As Shaun Fletcher, the chief technical architect at NHS Digital, says “You’re still responsible for your own data. You still need to understand what controls you’ve got in place, and that may become a little bit harder as you go to the cloud. Make sure that as part of your security cartography, you understand what the risks are, what protection the providers are giving you, and what you’re doing on top of that.”
Disregard those words at your peril.
Understanding where your data sits, and the implications of that, is equally important yet something often overlooked in the rush to cloud adoption.
Data sovereignty is a relatively easy thing to deal with if you are offshoring within the European Economic Area (EEA) or to Canada, New Zealand or Switzerland, all of which have an ‘adequacy decision’ in place with the European Commission; they are all deemed compliant with EU data protection regulations.
Offshoring to the US is way more complicated though, even if the cloud provider has signed up to the EU and US agreement known as Privacy Shield which replaced the highly controversial Safe Harbor principle that was eventually declared invalid by the European Court of Justice.
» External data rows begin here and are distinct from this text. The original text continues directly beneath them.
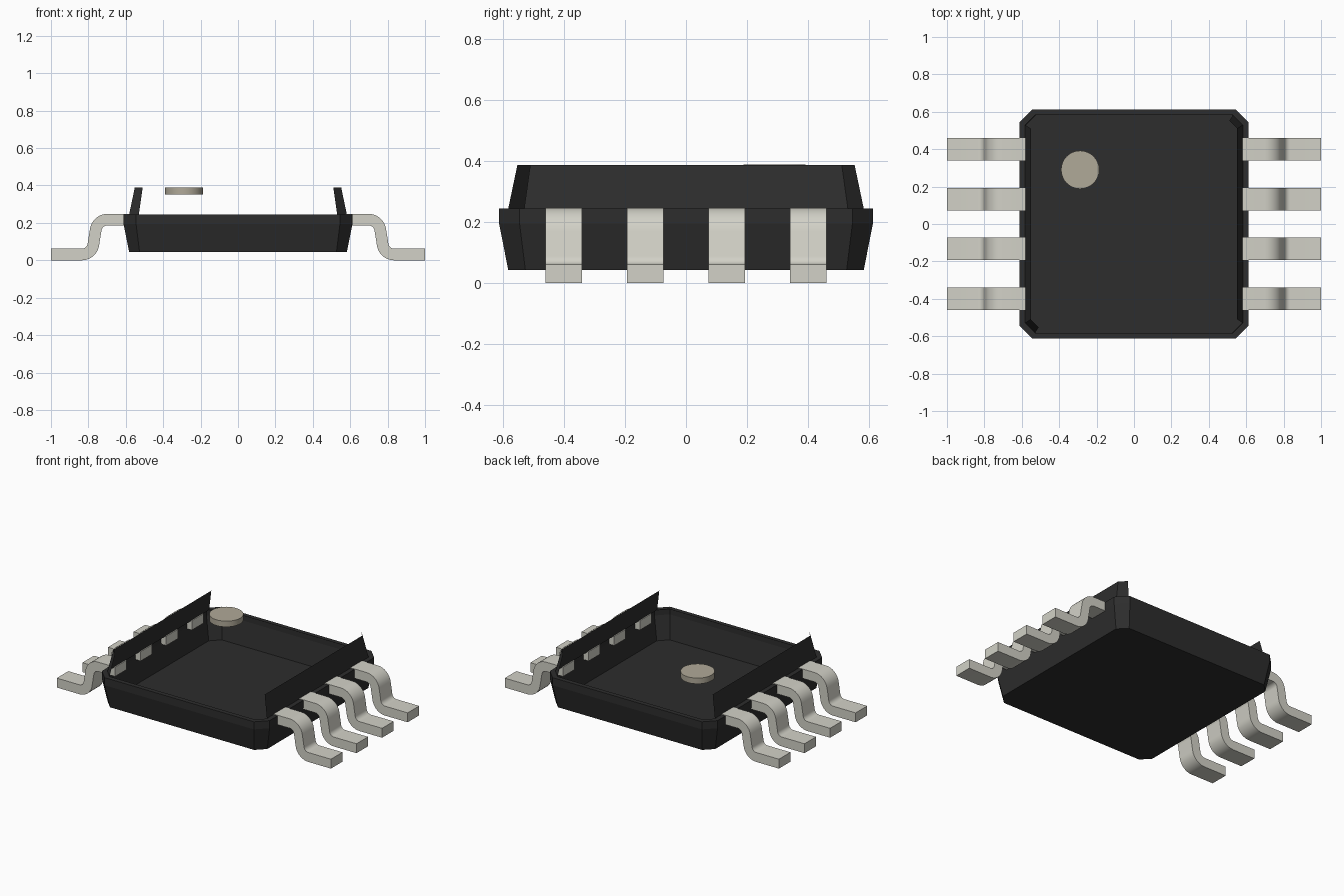
import bpy, bmesh, math
from mathutils import Vector

old = bpy.data.objects.get("Cube")
if old:
    bpy.data.objects.remove(old, do_unlink=True)


def material(name, rgb):
    m = bpy.data.materials.new(name)
    m.use_nodes = True
    m.diffuse_color = (*rgb, 1)
    bsdf = m.node_tree.nodes["Principled BSDF"]
    bsdf.inputs["Base Color"].default_value = (*rgb, 1)
    bsdf.inputs["Roughness"].default_value = 0.6
    return m


BLACK = material("black plastic", (0.026, 0.026, 0.026))
METAL = material("pin metal", (0.646, 0.639, 0.572))
BROWN = material("marker brown", (0.435, 0.398, 0.316))


def finish(bm, name, mat, smooth=False):
    me = bpy.data.meshes.new(name)
    bm.to_mesh(me)
    bm.free()
    ob = bpy.data.objects.new(name, me)
    bpy.context.collection.objects.link(ob)
    me.materials.append(mat)
    if smooth:
        bpy.ops.object.select_all(action='DESELECT')
        ob.select_set(True)
        bpy.context.view_layer.objects.active = ob
        bpy.ops.object.shade_smooth_by_angle(angle=math.radians(35))
    return ob


def ring(bm, h, c, z):
    """Square of half size h with corners cut by c, counter-clockwise from the +x side."""
    k = h - c
    pts = [(h, -k), (h, k), (k, h), (-k, h), (-h, k), (-h, -k), (-k, -h), (k, -h)]
    return [bm.verts.new((x, y, z)) for x, y in pts]


def band(bm, low, high, sides=range(8)):
    for i in sides:
        j = (i + 1) % 8
        bm.faces.new((low[i], low[j], high[j], high[i]))


# Lower body: open tray with chamfered corners and a narrow rim
bm = bmesh.new()
base = ring(bm, 0.582, 0.056, 0.043)
waist = ring(bm, 0.612, 0.067, 0.195)
lip = ring(bm, 0.612, 0.067, 0.245)
inner = ring(bm, 0.582, 0.052, 0.245)
bm.faces.new(base[::-1])
band(bm, base, waist)
band(bm, waist, lip)
band(bm, lip, inner)
finish(bm, "lower_body", BLACK)

# Upper side walls: the two x sides, each with one chamfered corner
bm = bmesh.new()
low = ring(bm, 0.582, 0.052, 0.245)
high = ring(bm, 0.552, 0.042, 0.388)
band(bm, low, high, (0, 1, 4, 5))
bmesh.ops.delete(bm, geom=[v for v in bm.verts if not v.link_faces], context='VERTS')
finish(bm, "upper_side_walls", BLACK)

# Round pin-one marker
bm = bmesh.new()
bmesh.ops.create_cone(bm, cap_ends=True, segments=32, radius1=0.102, radius2=0.102, depth=0.038)
bmesh.ops.translate(bm, verts=bm.verts, vec=(-0.288, 0.29, 0.37))
finish(bm, "pin_one_marker", BROWN, smooth=True)


# Gull-wing pins: a filleted centre line thickened both ways
def centre_line(radius=0.062, steps=8):
    path = [Vector(p) for p in ((0.575, 0.217), (0.752, 0.217), (0.782, 0.031), (1.0, 0.031))]
    out = [(path[0], Vector((0, 1)))]
    for a, b, c in zip(path, path[1:], path[2:]):
        d1, d2 = (b - a).normalized(), (c - b).normalized()
        turn = d1.angle_signed(d2)      # positive is clockwise
        side = 1 if turn > 0 else -1
        n1 = Vector((-d1.y, d1.x))
        start = b - d1 * radius * math.tan(abs(turn) / 2)
        centre = start - n1 * radius * side
        for s in range(steps + 1):
            t = -turn * s / steps
            n = Vector((n1.x * math.cos(t) - n1.y * math.sin(t),
                        n1.x * math.sin(t) + n1.y * math.cos(t)))
            out.append((centre + n * radius * side, n))
    out.append((path[-1], Vector((0, 1))))
    return out


LINE = centre_line()


def pin(name, side, y, half=0.06, thick=0.031):
    bm = bmesh.new()
    rows = []
    for p, n in LINE:
        t, b = p + n * thick, p - n * thick
        rows.append([bm.verts.new((side * q.x, y + dy, q.y))
                     for q, dy in ((t, -half), (t, half), (b, half), (b, -half))])
    for r, s in zip(rows, rows[1:]):
        for i in range(4):
            j = (i + 1) % 4
            bm.faces.new((r[i], s[i], s[j], r[j]))
    bm.faces.new(rows[0])
    bm.faces.new(rows[-1][::-1])
    bmesh.ops.recalc_face_normals(bm, faces=bm.faces)
    finish(bm, name, METAL, smooth=True)


for side, label in ((1, "left"), (-1, "right")):
    for i in range(4):
        pin(f"{label}_pin_{i + 1}", side, -0.4 + i * 0.2667)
That President Trump signed an Executive Order in January that specifically excludes non-US citizens from US agency privacy policies regarding personally identifiable information doesn’t exactly add clarity or confidence to the situation.
Problem with off-shore cloud services
Many would argue that the lack of prudent legislation concerning privacy protection within the US, especially with regards to intelligence agency and law enforcement access, leave data stored there open to legal challenge, Privacy Shield or not.
Surely anything that has the potential to impact upon confidentiality of patient data, including access to data for surveillance purposes, must be questioned?
Let’s not forget that the Privacy Shield agreement allows for companies to self-certify, and the EU’s data protection agencies have as recently as December expressed significant concern about the system as it stands.
As a patient I have no problems with my data being held in the cloud, but this push to off-shored cloud services worries me.
Geo-fencing your data is a good start, and advisable for any organisation considering putting confidential data into the cloud.
I feel that NHS data should be kept within the UK whatever the NHS Digital guidance says. After all, knowing where your data is physically stored is one thing, but knowing who has access to it (off-shored tech support staff for example) and what jurisdictions apply (a non-UK parent company can add jurisdictional complexity) another entirely.
The Ministry of Defence isn’t allowing cloud data to be stored outside the UK, so why is it ok for NHS patient data?